This story, like many others in Sefer Shoftim, begins with Benei Yisrael abandoning God and resorting to foreign worship: “The Israelites continued to do evil in the eyes of God…and so He handed them over to Yavin, king of Canaan…” (4:1). Following the pattern that runs through much of Sefer Shoftim, Benei Yisrael faced a dire crisis after abandoning God’s laws, and they then responded to their crisis by repenting and crying to God for help, in response to which He had a leader arise who led them to victory.
As the Midrash (Shir Hashirim Rabba 4:3) famously notes, however, this victory over the Canaanites appears to have been unique. We read that after the victory, Benei Yisrael enjoyed a forty-year period of peace and security (5:31), after which Benei Yisrael “did evil in the eyes of the Lord,” whereupon they came under attack by the nation of Midyan. The Midrash finds it significant that Benei Yisrael are described here not as “continuing” to betray God – the way their betrayal is normally described in Sefer Shoftim – but rather as “doing evil.” The implication, the Midrash notes, is that the nation’s betrayal of God after the defeat over the Canaanites did not continue the previous instances of betrayal, but rather began an entirely new chapter. The Midrash explains, “Kevar machala shira le-she-avar” – the song of praise which they sung brought them complete forgiveness for their past. The song, fundamentally, marked an end to the cycle of betrayal-crisis-repentance-salvation, such that when Benei Yisrael did once again turn to foreign worship, this was an entirely new development, and not a continuation of the previous pattern. Therefore, they are described not as “continuing” their sinful conduct, but rather simply as sinning.

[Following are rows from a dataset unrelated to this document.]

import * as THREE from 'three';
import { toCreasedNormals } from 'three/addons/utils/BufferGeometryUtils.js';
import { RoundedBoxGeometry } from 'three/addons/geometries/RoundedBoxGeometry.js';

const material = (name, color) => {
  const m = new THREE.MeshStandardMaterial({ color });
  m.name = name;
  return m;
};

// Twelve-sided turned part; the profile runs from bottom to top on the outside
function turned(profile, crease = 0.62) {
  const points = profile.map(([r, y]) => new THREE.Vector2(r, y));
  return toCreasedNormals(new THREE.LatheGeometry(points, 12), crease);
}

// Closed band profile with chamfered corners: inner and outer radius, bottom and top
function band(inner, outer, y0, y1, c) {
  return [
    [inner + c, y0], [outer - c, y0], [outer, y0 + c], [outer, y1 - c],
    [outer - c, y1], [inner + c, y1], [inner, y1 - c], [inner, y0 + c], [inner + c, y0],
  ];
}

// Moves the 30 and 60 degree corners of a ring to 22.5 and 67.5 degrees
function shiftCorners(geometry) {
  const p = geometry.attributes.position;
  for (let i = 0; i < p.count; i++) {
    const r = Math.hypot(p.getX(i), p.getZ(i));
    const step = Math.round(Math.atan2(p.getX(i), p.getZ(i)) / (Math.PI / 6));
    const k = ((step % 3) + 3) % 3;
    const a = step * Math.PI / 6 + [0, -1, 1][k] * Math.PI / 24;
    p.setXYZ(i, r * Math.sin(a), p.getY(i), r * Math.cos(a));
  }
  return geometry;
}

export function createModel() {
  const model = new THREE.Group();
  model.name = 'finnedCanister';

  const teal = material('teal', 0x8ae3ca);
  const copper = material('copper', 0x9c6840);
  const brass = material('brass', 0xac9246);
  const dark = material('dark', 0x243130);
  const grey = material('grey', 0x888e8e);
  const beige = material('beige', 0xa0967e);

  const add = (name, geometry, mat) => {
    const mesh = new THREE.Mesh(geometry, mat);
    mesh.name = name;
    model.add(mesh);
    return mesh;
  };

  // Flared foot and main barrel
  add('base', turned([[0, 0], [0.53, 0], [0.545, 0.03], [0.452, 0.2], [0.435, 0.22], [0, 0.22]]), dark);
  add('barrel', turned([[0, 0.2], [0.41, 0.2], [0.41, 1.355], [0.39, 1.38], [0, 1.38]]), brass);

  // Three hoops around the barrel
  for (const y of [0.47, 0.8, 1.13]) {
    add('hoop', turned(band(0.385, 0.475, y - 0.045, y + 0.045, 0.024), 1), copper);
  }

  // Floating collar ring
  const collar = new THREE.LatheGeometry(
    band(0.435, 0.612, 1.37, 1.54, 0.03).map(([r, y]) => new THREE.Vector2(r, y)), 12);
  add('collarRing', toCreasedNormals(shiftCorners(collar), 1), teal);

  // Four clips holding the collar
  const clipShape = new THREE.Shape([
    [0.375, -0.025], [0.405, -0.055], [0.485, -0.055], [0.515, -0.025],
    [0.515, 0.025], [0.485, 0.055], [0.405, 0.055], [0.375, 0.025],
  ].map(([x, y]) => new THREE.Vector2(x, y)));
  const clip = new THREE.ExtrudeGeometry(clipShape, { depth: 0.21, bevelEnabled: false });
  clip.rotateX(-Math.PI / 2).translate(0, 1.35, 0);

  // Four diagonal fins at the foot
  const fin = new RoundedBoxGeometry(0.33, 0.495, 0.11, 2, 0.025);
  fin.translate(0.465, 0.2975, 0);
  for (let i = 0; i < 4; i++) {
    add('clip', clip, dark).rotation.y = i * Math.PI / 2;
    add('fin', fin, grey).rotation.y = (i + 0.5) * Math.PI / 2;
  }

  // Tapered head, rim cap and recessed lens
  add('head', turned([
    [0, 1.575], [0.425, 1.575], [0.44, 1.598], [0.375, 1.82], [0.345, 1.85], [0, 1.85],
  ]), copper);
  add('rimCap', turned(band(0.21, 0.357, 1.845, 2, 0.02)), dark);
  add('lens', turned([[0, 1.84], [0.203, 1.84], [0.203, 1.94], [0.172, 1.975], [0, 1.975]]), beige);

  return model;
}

How might we understand this notion, of shira (song of praise) erasing past mistakes, such that mistakes made subsequently mark a new page, and not a recurrence of past misconduct?
Over the course of life, we make many mistakes, and we oftentimes fail, in one way or another. This grim reality can sometimes lead us to view life as but a dismal pattern of failure, where one mistake follows another, albeit separated by small gaps of successes. The Midrash here perhaps teaches us how to avoid this dark, gloomy perspective on life – through “shira,” by genuinely and fervently celebrating our successes and good fortune. If we experience true joy, pride, gratitude and satisfaction when we achieve, when we succeed, when we do things right, then we drop the “baggage” of our past failures, so it does not accompany us to our next mistake. If we “sing” and rejoice after experiencing success, we stop our disappointment from accumulating into a weighty, debilitating emotional burden. Otherwise, if we do not properly appreciate and feel proud of our successes, we will view them as nothing more but brief flashes of light in a generally dark, unproductive life. The Midrash here urges us to “sing,” to celebrate, to appreciate and to feel gratified over our accomplishments, in order to ensure that we approach each mistake as a separate, independent misstep, and not part of a hopeless, lifelong pattern of failure.